I made my food photography backdrop using two planks of timber with the final surface measuring up at around 60x80cm. However, you can use this method to create any sized backdrop you wish. I decorated each side in a different style – one side is rustic brown and the other side is distressed white. Personally, I use both sides as a surface or a background – not only is this a pretty handy space saver but I love the nifty reversible design.
x 2 Timber Planks (each plank 10cm x 2.4m / each divide into three 800mm planks)
x 1 Small Timber Wood Pole (2.4 m)
Dark Brown Varnish
White Paint (I used two sample pots)
Newspaper to protect the table

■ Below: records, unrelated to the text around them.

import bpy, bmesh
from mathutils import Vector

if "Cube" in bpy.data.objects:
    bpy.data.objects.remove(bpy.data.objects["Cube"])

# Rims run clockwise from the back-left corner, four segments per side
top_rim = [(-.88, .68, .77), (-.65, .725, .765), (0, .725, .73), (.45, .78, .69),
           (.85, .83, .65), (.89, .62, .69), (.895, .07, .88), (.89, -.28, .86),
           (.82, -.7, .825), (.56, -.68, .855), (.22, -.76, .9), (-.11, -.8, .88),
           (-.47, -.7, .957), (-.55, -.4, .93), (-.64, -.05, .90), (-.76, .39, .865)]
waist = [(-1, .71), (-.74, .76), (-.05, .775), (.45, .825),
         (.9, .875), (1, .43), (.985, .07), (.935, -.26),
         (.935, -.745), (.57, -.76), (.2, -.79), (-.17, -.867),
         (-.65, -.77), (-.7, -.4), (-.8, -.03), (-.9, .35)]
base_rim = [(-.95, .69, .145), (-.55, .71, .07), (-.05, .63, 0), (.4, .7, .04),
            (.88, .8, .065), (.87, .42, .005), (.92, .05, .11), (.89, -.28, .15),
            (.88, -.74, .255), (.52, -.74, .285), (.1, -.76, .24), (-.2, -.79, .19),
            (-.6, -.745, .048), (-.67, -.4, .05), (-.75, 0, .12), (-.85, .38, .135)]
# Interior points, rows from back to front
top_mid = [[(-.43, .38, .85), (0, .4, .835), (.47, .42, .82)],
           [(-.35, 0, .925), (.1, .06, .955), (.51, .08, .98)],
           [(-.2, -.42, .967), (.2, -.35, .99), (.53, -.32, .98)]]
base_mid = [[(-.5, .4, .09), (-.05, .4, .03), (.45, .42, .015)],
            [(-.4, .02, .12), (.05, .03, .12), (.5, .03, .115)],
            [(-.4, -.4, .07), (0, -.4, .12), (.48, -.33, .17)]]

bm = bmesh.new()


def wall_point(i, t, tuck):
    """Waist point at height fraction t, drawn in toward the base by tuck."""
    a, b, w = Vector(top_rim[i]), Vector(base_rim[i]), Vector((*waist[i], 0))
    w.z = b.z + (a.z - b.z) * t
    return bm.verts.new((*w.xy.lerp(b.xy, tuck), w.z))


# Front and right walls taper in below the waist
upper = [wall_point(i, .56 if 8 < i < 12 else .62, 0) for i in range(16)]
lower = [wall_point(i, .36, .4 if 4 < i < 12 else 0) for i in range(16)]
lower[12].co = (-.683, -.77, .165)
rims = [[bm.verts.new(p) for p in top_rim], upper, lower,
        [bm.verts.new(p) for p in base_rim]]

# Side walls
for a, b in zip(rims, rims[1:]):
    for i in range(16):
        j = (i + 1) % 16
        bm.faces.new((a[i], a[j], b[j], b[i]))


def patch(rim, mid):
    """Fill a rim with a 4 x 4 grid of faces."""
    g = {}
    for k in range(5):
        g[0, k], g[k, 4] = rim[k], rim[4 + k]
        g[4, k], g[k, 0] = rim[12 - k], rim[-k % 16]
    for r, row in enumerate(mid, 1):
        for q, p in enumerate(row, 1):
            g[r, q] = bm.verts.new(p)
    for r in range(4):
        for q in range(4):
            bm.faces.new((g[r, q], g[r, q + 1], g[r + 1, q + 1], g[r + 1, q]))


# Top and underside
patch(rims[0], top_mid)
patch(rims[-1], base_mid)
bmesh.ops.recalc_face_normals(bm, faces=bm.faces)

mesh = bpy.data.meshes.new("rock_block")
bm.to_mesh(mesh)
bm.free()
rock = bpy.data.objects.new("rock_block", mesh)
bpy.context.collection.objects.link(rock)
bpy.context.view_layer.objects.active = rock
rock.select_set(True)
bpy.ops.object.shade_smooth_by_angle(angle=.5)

Wood screws (Calculate the size you need – they need to be drilled through the small timber pole and half way through the timber plank so measure up beforehand)
Damp Cloth for distressing the white paint
Sample wood for testing your chosen varnish and colours
12 Steps to Beautiful Food Photography Backdrops
Measure the two timber planks into six equal planks using a tape measure.
Cut the planks with a saw – remember to do this safely and wear eye protection!
Cut and measure the small timber pole into two pieces to fit across the width of the planks.
Cover a table with newspapers, then line up the six wooden planks side by side.
Prepare the wood by sanding down any rough edges, eradicating any splintered wood. Then wipe the wood with a damp cloth (Use your dust cloth and protect your eyes when doing this).
Once the wood is dry, paint one side of the planks with your chosen varnish. Wait for it to dry and then paint a second coat.
Once the wood is dry, turn the planks over and paint the other side with three coats of varnish allowing each coat to dry fully in-between (I did three coats as I wanted to expose a very dark colour underneath when distressing).
On the same side, paint over the three coats of varnish with two layers of white paint allowing the first layer to dry fully before applying the second layer.
Before the second layer of white paint is fully dry, grab a damp cloth and start rubbing the paint off sporadically to expose the varnish underneath. This will create a vintage distressed effect.
Paint the two small pieces of timber the same colour as the wood you are going to stick them to (so in my case it is white).
Apply the wood glue to the two small pieces of timber and stick them across the top and bottom of the planks, then wait for it to dry.
Grab your electric screwdriver plus the wood screws and further secure the small pieces of timber in place by screwing them into each plank of wood (remember to do this safely by protecting your eyes).
This is what the top of the backdrop should look like once it has been secured with the nails…